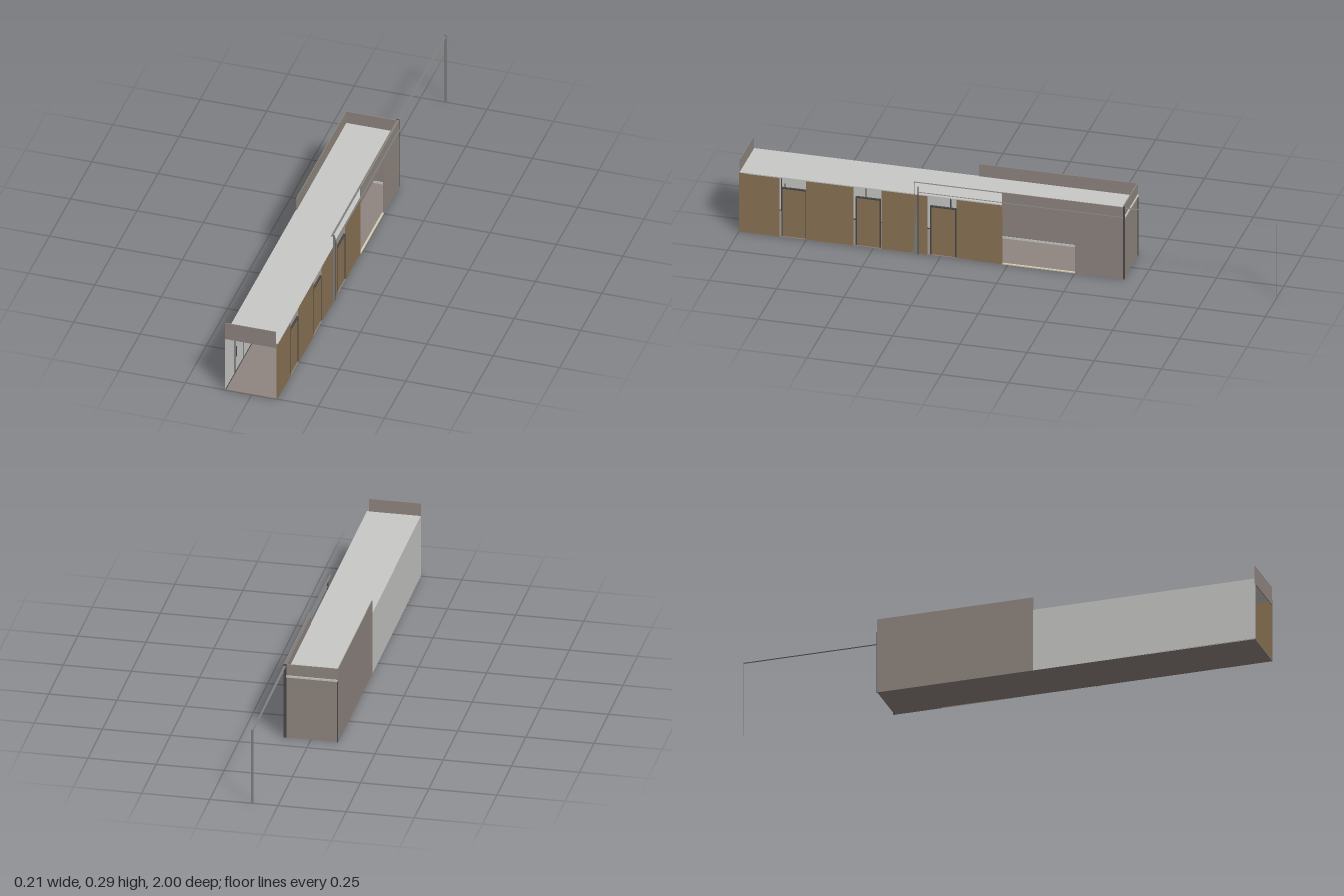
import * as THREE from 'three';

const mat = (name, color, double) => {
  const m = new THREE.MeshStandardMaterial({ color });
  m.name = name;
  if (double) m.side = THREE.DoubleSide;
  return m;
};

export function createModel() {
  const wallMat = mat('taupe wall', 0x8f8680);
  const paleMat = mat('pale grey', 0xc8c8c6);
  const woodMat = mat('wood', 0x8b7355);
  const metalMat = mat('grey metal', 0x808080, true);
  const darkMat = mat('dark frame', 0x484848);
  const creamMat = mat('cream trim', 0xd8d0b4);
  const leafMat = mat('leaf green', 0x26331f, true);
  const potMat = mat('pot white', 0xd0cec9, true);

  const root = new THREE.Group();
  root.name = 'corridorBuilding';

  // Box given by its limits on each axis
  const box = (name, material, [x0, x1], [y0, y1], [z0, z1], parent = root) => {
    const mesh = new THREE.Mesh(new THREE.BoxGeometry(x1 - x0, y1 - y0, z1 - z0), material);
    mesh.position.set((x0 + x1) / 2, (y0 + y1) / 2, (z0 + z1) / 2);
    mesh.name = name;
    parent.add(mesh);
    return mesh;
  };

  // Floor, roof and the tall rear walls with their parapets
  const back = -0.43, front = 1;
  box('floor', wallMat, [-0.1, 0.098], [0, 0.003], [back, front]);
  box('roof', paleMat, [-0.098, 0.098], [0.236, 0.24], [back + 0.002, front - 0.002]);
  box('endWall', wallMat, [-0.1, 0.1], [0, 0.289], [back, back + 0.004]);
  box('leftRearWall', wallMat, [-0.1, -0.097], [0, 0.289], [back, 0.16]);
  box('frontFascia', wallMat, [-0.1, 0.09], [0.22, 0.289], [front - 0.003, front]);
  box('longPaleWall', paleMat, [-0.1, -0.098], [0, 0.24], [0.16, front]);

  // Rear side wall with a wide opening
  box('openingHeader', wallMat, [0.096, 0.1], [0.22, 0.289], [-0.25, 0.02]);
  box('rearSideWall', wallMat, [0.096, 0.1], [0, 0.289], [back, -0.25]);
  box('openingSill', creamMat, [0.093, 0.1], [0, 0.004], [-0.25, 0.02]);

  // Wooden wall panels and the lower doors between them
  for (const z of [[0.85, 1], [0.575, 0.75], [0.30, 0.47], [0.02, 0.19]])
    box('woodPanel', woodMat, [0.094, 0.098], [0, 0.238], z);
  for (const [z0, z1] of [[0.752, 0.838], [0.478, 0.562], [0.197, 0.285]]) {
    box('door', woodMat, [0.09, 0.094], [0.003, 0.193], [z0, z1]);
    box('doorTopFrame', darkMat, [0.089, 0.096], [0.193, 0.198], [z0 - 0.004, z1 + 0.004]);
    box('doorFrame', darkMat, [0.089, 0.096], [0, 0.198], [z1, z1 + 0.004]);
    box('doorFrame', darkMat, [0.089, 0.096], [0, 0.198], [z0 - 0.004, z0]);
    box('doorHandle', darkMat, [0.084, 0.086], [0.08, 0.105], [z1 - 0.012, z1 - 0.009]);
    box('handleStem', darkMat, [0.085, 0.09], [0.091, 0.094], [z1 - 0.012, z1 - 0.009]);
  }

  // Slim mullions and rail along the inside of the pale wall
  for (let i = 0; i < 8; i++) {
    const z = 0.895 - i * 0.105;
    box('mullion', darkMat, [-0.098, -0.096], [0, 0.236], [z - 0.002, z + 0.002]);
  }
  box('wallBottomRail', darkMat, [-0.098, -0.0965], [0.003, 0.007], [0.16, front]);
  box('wallHandle', darkMat, [-0.096, -0.094], [0.07, 0.115], [0.88, 0.883]);

  // Skirting and the picture panel in the rear room
  box('sideSkirting', paleMat, [-0.097, -0.095], [0.003, 0.011], [back + 0.004, 0.16]);
  box('endSkirting', paleMat, [-0.095, 0.087], [0.003, 0.011], [back + 0.004, back + 0.007]);
  box('pictureFrame', creamMat, [-0.062, 0.053], [0.094, 0.186], [back + 0.004, back + 0.006]);
  box('picturePanel', paleMat, [-0.059, 0.051], [0.096, 0.184], [back + 0.006, back + 0.008]);

  // Trim outside the end wall
  box('endTrim', paleMat, [-0.098, 0.09], [0.239, 0.246], [back - 0.004, back]);
  box('endPost', darkMat, [0.09, 0.1], [0, 0.29], [back - 0.004, back]);
  box('endCornerPost', darkMat, [-0.1, -0.097], [0, 0.24], [back - 0.003, back]);

  // Flat overhead rails on plate posts
  const plate = (name, w, h, x, y, z, flat) => {
    const mesh = new THREE.Mesh(new THREE.PlaneGeometry(w, h), metalMat);
    mesh.position.set(x, y, z);
    if (flat) mesh.rotation.x = -Math.PI / 2;
    mesh.name = name;
    root.add(mesh);
  };
  plate('upperRail', 0.008, 1.35, 0.094, 0.285, -0.325, true);
  plate('lowerRail', 0.006, 0.76, 0.102, 0.25, -0.05, true);
  plate('farPost', 0.01, 0.291, 0.094, 0.1455, -0.9995);
  plate('railPost', 0.008, 0.29, 0.102, 0.145, 0.345);
  box('railPostBar', darkMat, [0.098, 0.102], [0, 0.27], [0.331, 0.334]);

  // Tapering brace beside the post
  const brace = new THREE.Mesh(new THREE.ShapeGeometry(new THREE.Shape([
    new THREE.Vector2(-0.352, 0), new THREE.Vector2(-0.334, 0), new THREE.Vector2(-0.334, 0.22),
  ])), metalMat);
  brace.rotation.y = Math.PI / 2;
  brace.position.x = 0.1;
  brace.name = 'postBrace';
  root.add(brace);

  // Potted plant
  const plant = new THREE.Group();
  plant.name = 'pottedPlant';
  plant.position.set(-0.043, 0.003, -0.36);
  root.add(plant);
  const pot = new THREE.Mesh(new THREE.LatheGeometry([
    [0, 0], [0.018, 0], [0.0225, 0.042], [0.0205, 0.042], [0.02, 0.036], [0, 0.036],
  ].map(([x, y]) => new THREE.Vector2(x, y)), 24), potMat);
  pot.name = 'pot';
  plant.add(pot);
  const stemCurve = new THREE.CatmullRomCurve3([
    [0.006, 0.035, 0], [0.007, 0.08, 0.002], [-0.002, 0.13, -0.002], [0, 0.185, 0],
  ].map(p => new THREE.Vector3(...p)));
  const stem = new THREE.Mesh(new THREE.TubeGeometry(stemCurve, 16, 0.0009, 5), leafMat);
  stem.name = 'stem';
  plant.add(stem);

  // Leaves scattered in clusters around the stem
  let seed = 7;
  const rnd = () => (seed = (seed * 16807) % 2147483647) / 2147483647;
  const leafShape = new THREE.Shape();
  leafShape.moveTo(0, 0);
  leafShape.quadraticCurveTo(0.0045, 0.006, 0, 0.017);
  leafShape.quadraticCurveTo(-0.0045, 0.006, 0, 0);
  const leafGeo = new THREE.ShapeGeometry(leafShape, 4);
  for (let i = 0; i < 26; i++) {
    const t = 0.32 + 0.68 * i / 25;
    const base = stemCurve.getPoint(t);
    const angle = i * 2.4, reach = (t < 0.75 ? 0.024 : 0.012) * (0.4 + 0.6 * rnd());
    const tip = base.clone().add(new THREE.Vector3(Math.cos(angle) * reach, 0.002, Math.sin(angle) * reach));
    const twig = new THREE.Mesh(new THREE.TubeGeometry(new THREE.LineCurve3(base, tip), 1, 0.0005, 3), leafMat);
    twig.name = 'twig';
    plant.add(twig);
    for (let k = 0; k < 5; k++) {
      const leaf = new THREE.Mesh(leafGeo, leafMat);
      leaf.position.copy(tip);
      leaf.rotation.set((rnd() - 0.5) * 1.6, rnd() * 6.28, (k - 2) * 0.9 + rnd() * 0.5, 'YXZ');
      leaf.scale.setScalar(0.7 + 0.4 * rnd());
      leaf.name = 'leaf';
      plant.add(leaf);
    }
  }
  return root;
}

*Task objective*: Repeat the entries above verbatim, but only from the line that has "box('doorHandle', darkMat, [0.084, 0.086], [0.08, 0.105], [z1" down to the line that has "[back + 0.004, 0.16]);", inclusive.

*Finished exercise*:
    box('doorHandle', darkMat, [0.084, 0.086], [0.08, 0.105], [z1 - 0.012, z1 - 0.009]);
    box('handleStem', darkMat, [0.085, 0.09], [0.091, 0.094], [z1 - 0.012, z1 - 0.009]);
  }

  // Slim mullions and rail along the inside of the pale wall
  for (let i = 0; i < 8; i++) {
    const z = 0.895 - i * 0.105;
    box('mullion', darkMat, [-0.098, -0.096], [0, 0.236], [z - 0.002, z + 0.002]);
  }
  box('wallBottomRail', darkMat, [-0.098, -0.0965], [0.003, 0.007], [0.16, front]);
  box('wallHandle', darkMat, [-0.096, -0.094], [0.07, 0.115], [0.88, 0.883]);

  // Skirting and the picture panel in the rear room
  box('sideSkirting', paleMat, [-0.097, -0.095], [0.003, 0.011], [back + 0.004, 0.16]);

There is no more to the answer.